Your task:
Reproduce the entire listing exactly as written, apart from its pictures.

Source material:
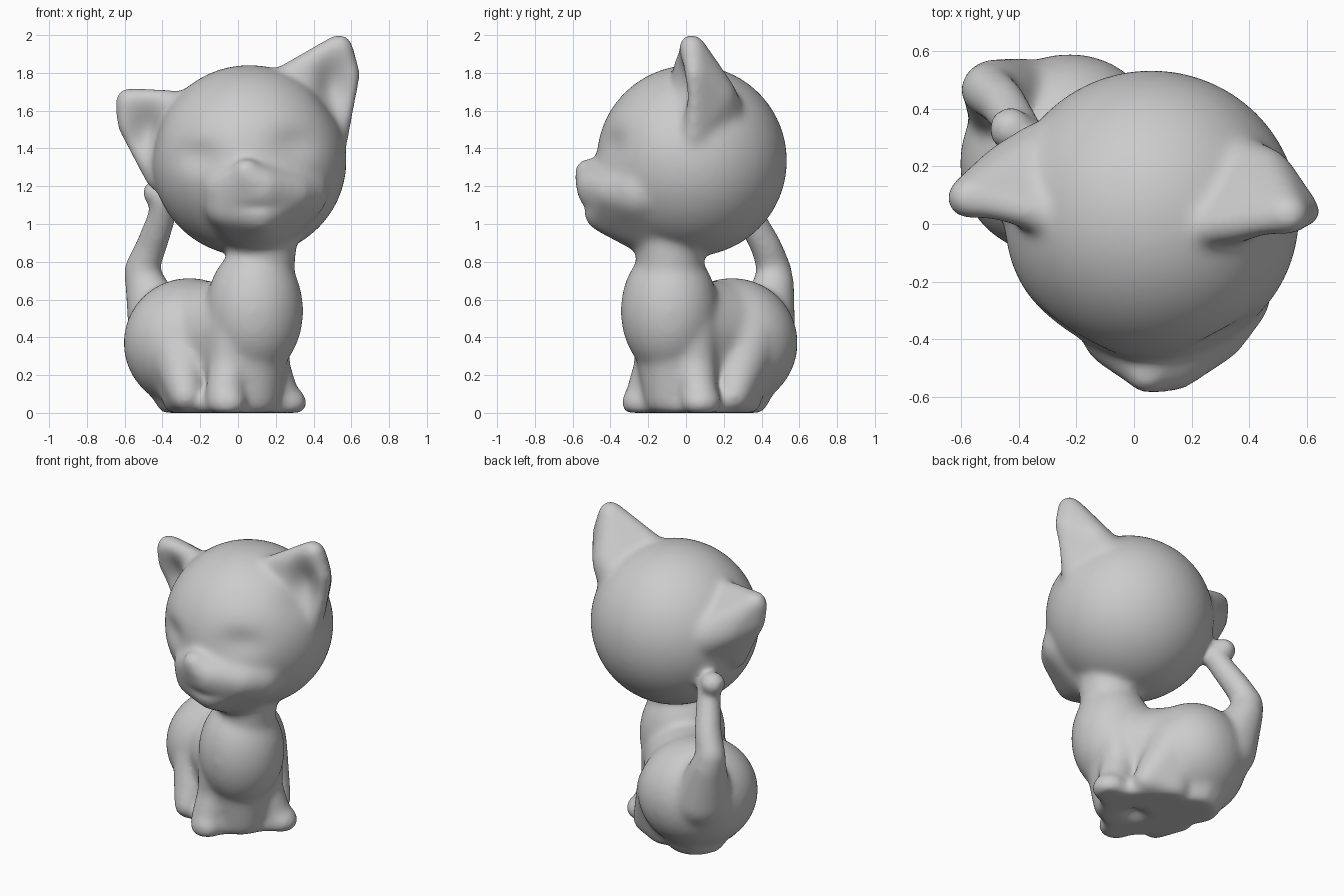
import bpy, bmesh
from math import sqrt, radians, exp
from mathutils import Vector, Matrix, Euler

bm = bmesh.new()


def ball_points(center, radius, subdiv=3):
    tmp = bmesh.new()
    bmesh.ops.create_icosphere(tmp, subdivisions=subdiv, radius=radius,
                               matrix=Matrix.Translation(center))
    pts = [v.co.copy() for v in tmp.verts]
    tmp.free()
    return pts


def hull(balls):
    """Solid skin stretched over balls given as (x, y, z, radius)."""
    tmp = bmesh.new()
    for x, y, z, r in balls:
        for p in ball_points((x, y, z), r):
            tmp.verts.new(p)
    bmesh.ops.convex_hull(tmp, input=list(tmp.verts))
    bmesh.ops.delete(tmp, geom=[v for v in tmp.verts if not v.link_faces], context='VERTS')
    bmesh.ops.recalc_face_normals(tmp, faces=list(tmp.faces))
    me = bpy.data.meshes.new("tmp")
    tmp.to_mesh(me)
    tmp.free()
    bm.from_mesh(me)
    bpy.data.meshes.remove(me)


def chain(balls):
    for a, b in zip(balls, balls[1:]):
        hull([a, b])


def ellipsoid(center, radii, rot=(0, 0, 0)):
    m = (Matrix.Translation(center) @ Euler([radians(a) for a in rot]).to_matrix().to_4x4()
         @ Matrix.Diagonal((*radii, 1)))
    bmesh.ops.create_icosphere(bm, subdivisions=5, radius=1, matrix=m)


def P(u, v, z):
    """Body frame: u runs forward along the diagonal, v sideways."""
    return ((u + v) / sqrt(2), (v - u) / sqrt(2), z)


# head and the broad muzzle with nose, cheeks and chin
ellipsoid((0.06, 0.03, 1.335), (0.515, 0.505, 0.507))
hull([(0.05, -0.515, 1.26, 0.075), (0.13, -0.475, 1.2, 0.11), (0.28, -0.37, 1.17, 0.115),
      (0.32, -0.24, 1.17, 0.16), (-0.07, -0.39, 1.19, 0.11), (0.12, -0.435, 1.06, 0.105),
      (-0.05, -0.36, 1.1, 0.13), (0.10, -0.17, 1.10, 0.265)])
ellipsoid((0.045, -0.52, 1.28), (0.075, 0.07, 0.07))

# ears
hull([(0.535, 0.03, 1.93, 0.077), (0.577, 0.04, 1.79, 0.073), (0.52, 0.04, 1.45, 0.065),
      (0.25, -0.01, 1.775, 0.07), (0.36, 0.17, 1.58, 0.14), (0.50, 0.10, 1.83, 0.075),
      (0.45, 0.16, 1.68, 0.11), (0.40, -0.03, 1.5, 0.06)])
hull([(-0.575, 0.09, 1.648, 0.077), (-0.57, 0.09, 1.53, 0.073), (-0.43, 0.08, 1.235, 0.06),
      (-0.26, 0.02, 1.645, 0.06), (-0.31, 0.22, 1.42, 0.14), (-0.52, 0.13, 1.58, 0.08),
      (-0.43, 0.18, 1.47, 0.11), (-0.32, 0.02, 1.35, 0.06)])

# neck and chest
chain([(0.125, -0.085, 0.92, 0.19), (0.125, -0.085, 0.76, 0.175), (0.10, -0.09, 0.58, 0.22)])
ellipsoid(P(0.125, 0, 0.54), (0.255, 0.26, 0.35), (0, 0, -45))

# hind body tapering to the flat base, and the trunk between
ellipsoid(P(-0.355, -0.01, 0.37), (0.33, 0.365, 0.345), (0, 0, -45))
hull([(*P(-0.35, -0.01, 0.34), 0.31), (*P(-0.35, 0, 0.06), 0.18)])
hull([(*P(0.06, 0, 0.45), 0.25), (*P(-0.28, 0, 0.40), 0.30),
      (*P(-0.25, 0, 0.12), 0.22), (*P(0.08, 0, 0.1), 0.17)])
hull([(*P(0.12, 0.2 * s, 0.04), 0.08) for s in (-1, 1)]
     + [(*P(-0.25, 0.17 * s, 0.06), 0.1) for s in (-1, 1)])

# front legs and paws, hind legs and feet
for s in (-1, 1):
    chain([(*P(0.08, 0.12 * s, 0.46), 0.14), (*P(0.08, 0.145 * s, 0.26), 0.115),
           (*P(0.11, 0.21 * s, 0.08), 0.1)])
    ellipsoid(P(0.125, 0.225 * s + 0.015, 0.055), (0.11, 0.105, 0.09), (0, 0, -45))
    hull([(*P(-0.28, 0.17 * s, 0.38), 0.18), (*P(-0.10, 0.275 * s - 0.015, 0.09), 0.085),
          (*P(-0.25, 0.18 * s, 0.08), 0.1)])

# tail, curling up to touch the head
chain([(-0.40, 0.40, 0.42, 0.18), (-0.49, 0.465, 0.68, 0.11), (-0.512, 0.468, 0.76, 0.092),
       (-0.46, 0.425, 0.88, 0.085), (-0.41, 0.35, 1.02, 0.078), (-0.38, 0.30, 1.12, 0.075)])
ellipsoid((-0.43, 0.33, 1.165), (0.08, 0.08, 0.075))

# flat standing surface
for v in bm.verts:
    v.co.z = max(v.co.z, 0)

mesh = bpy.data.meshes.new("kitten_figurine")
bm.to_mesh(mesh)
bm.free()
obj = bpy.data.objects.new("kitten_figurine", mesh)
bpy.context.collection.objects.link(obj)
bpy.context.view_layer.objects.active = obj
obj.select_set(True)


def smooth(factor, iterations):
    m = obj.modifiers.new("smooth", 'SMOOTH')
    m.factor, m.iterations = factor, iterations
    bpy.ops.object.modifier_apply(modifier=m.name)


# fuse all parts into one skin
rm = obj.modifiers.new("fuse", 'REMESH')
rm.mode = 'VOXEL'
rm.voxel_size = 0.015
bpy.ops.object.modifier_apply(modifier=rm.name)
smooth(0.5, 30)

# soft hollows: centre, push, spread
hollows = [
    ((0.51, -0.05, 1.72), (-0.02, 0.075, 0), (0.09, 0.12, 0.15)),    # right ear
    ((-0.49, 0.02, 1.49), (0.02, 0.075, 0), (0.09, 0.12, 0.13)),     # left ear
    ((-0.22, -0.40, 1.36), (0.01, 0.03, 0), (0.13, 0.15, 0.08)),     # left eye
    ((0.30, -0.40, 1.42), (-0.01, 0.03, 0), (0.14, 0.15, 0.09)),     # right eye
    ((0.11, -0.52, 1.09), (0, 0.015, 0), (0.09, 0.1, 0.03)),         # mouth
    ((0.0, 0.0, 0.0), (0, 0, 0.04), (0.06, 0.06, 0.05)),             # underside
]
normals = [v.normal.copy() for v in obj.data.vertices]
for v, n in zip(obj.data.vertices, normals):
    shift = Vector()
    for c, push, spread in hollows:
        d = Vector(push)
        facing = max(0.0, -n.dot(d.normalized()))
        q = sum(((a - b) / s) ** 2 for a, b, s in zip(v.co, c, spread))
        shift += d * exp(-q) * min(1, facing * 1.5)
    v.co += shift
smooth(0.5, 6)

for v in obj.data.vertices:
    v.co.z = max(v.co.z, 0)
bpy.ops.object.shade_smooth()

Response area:
import bpy, bmesh
from math import sqrt, radians, exp
from mathutils import Vector, Matrix, Euler

bm = bmesh.new()


def ball_points(center, radius, subdiv=3):
    tmp = bmesh.new()
    bmesh.ops.create_icosphere(tmp, subdivisions=subdiv, radius=radius,
                               matrix=Matrix.Translation(center))
    pts = [v.co.copy() for v in tmp.verts]
    tmp.free()
    return pts


def hull(balls):
    """Solid skin stretched over balls given as (x, y, z, radius)."""
    tmp = bmesh.new()
    for x, y, z, r in balls:
        for p in ball_points((x, y, z), r):
            tmp.verts.new(p)
    bmesh.ops.convex_hull(tmp, input=list(tmp.verts))
    bmesh.ops.delete(tmp, geom=[v for v in tmp.verts if not v.link_faces], context='VERTS')
    bmesh.ops.recalc_face_normals(tmp, faces=list(tmp.faces))
    me = bpy.data.meshes.new("tmp")
    tmp.to_mesh(me)
    tmp.free()
    bm.from_mesh(me)
    bpy.data.meshes.remove(me)


def chain(balls):
    for a, b in zip(balls, balls[1:]):
        hull([a, b])


def ellipsoid(center, radii, rot=(0, 0, 0)):
    m = (Matrix.Translation(center) @ Euler([radians(a) for a in rot]).to_matrix().to_4x4()
         @ Matrix.Diagonal((*radii, 1)))
    bmesh.ops.create_icosphere(bm, subdivisions=5, radius=1, matrix=m)


def P(u, v, z):
    """Body frame: u runs forward along the diagonal, v sideways."""
    return ((u + v) / sqrt(2), (v - u) / sqrt(2), z)


# head and the broad muzzle with nose, cheeks and chin
ellipsoid((0.06, 0.03, 1.335), (0.515, 0.505, 0.507))
hull([(0.05, -0.515, 1.26, 0.075), (0.13, -0.475, 1.2, 0.11), (0.28, -0.37, 1.17, 0.115),
      (0.32, -0.24, 1.17, 0.16), (-0.07, -0.39, 1.19, 0.11), (0.12, -0.435, 1.06, 0.105),
      (-0.05, -0.36, 1.1, 0.13), (0.10, -0.17, 1.10, 0.265)])
ellipsoid((0.045, -0.52, 1.28), (0.075, 0.07, 0.07))

# ears
hull([(0.535, 0.03, 1.93, 0.077), (0.577, 0.04, 1.79, 0.073), (0.52, 0.04, 1.45, 0.065),
      (0.25, -0.01, 1.775, 0.07), (0.36, 0.17, 1.58, 0.14), (0.50, 0.10, 1.83, 0.075),
      (0.45, 0.16, 1.68, 0.11), (0.40, -0.03, 1.5, 0.06)])
hull([(-0.575, 0.09, 1.648, 0.077), (-0.57, 0.09, 1.53, 0.073), (-0.43, 0.08, 1.235, 0.06),
      (-0.26, 0.02, 1.645, 0.06), (-0.31, 0.22, 1.42, 0.14), (-0.52, 0.13, 1.58, 0.08),
      (-0.43, 0.18, 1.47, 0.11), (-0.32, 0.02, 1.35, 0.06)])

# neck and chest
chain([(0.125, -0.085, 0.92, 0.19), (0.125, -0.085, 0.76, 0.175), (0.10, -0.09, 0.58, 0.22)])
ellipsoid(P(0.125, 0, 0.54), (0.255, 0.26, 0.35), (0, 0, -45))

# hind body tapering to the flat base, and the trunk between
ellipsoid(P(-0.355, -0.01, 0.37), (0.33, 0.365, 0.345), (0, 0, -45))
hull([(*P(-0.35, -0.01, 0.34), 0.31), (*P(-0.35, 0, 0.06), 0.18)])
hull([(*P(0.06, 0, 0.45), 0.25), (*P(-0.28, 0, 0.40), 0.30),
      (*P(-0.25, 0, 0.12), 0.22), (*P(0.08, 0, 0.1), 0.17)])
hull([(*P(0.12, 0.2 * s, 0.04), 0.08) for s in (-1, 1)]
     + [(*P(-0.25, 0.17 * s, 0.06), 0.1) for s in (-1, 1)])

# front legs and paws, hind legs and feet
for s in (-1, 1):
    chain([(*P(0.08, 0.12 * s, 0.46), 0.14), (*P(0.08, 0.145 * s, 0.26), 0.115),
           (*P(0.11, 0.21 * s, 0.08), 0.1)])
    ellipsoid(P(0.125, 0.225 * s + 0.015, 0.055), (0.11, 0.105, 0.09), (0, 0, -45))
    hull([(*P(-0.28, 0.17 * s, 0.38), 0.18), (*P(-0.10, 0.275 * s - 0.015, 0.09), 0.085),
          (*P(-0.25, 0.18 * s, 0.08), 0.1)])

# tail, curling up to touch the head
chain([(-0.40, 0.40, 0.42, 0.18), (-0.49, 0.465, 0.68, 0.11), (-0.512, 0.468, 0.76, 0.092),
       (-0.46, 0.425, 0.88, 0.085), (-0.41, 0.35, 1.02, 0.078), (-0.38, 0.30, 1.12, 0.075)])
ellipsoid((-0.43, 0.33, 1.165), (0.08, 0.08, 0.075))

# flat standing surface
for v in bm.verts:
    v.co.z = max(v.co.z, 0)

mesh = bpy.data.meshes.new("kitten_figurine")
bm.to_mesh(mesh)
bm.free()
obj = bpy.data.objects.new("kitten_figurine", mesh)
bpy.context.collection.objects.link(obj)
bpy.context.view_layer.objects.active = obj
obj.select_set(True)


def smooth(factor, iterations):
    m = obj.modifiers.new("smooth", 'SMOOTH')
    m.factor, m.iterations = factor, iterations
    bpy.ops.object.modifier_apply(modifier=m.name)


# fuse all parts into one skin
rm = obj.modifiers.new("fuse", 'REMESH')
rm.mode = 'VOXEL'
rm.voxel_size = 0.015
bpy.ops.object.modifier_apply(modifier=rm.name)
smooth(0.5, 30)

# soft hollows: centre, push, spread
hollows = [
    ((0.51, -0.05, 1.72), (-0.02, 0.075, 0), (0.09, 0.12, 0.15)),    # right ear
    ((-0.49, 0.02, 1.49), (0.02, 0.075, 0), (0.09, 0.12, 0.13)),     # left ear
    ((-0.22, -0.40, 1.36), (0.01, 0.03, 0), (0.13, 0.15, 0.08)),     # left eye
    ((0.30, -0.40, 1.42), (-0.01, 0.03, 0), (0.14, 0.15, 0.09)),     # right eye
    ((0.11, -0.52, 1.09), (0, 0.015, 0), (0.09, 0.1, 0.03)),         # mouth
    ((0.0, 0.0, 0.0), (0, 0, 0.04), (0.06, 0.06, 0.05)),             # underside
]
normals = [v.normal.copy() for v in obj.data.vertices]
for v, n in zip(obj.data.vertices, normals):
    shift = Vector()
    for c, push, spread in hollows:
        d = Vector(push)
        facing = max(0.0, -n.dot(d.normalized()))
        q = sum(((a - b) / s) ** 2 for a, b, s in zip(v.co, c, spread))
        shift += d * exp(-q) * min(1, facing * 1.5)
    v.co += shift
smooth(0.5, 6)

for v in obj.data.vertices:
    v.co.z = max(v.co.z, 0)
bpy.ops.object.shade_smooth()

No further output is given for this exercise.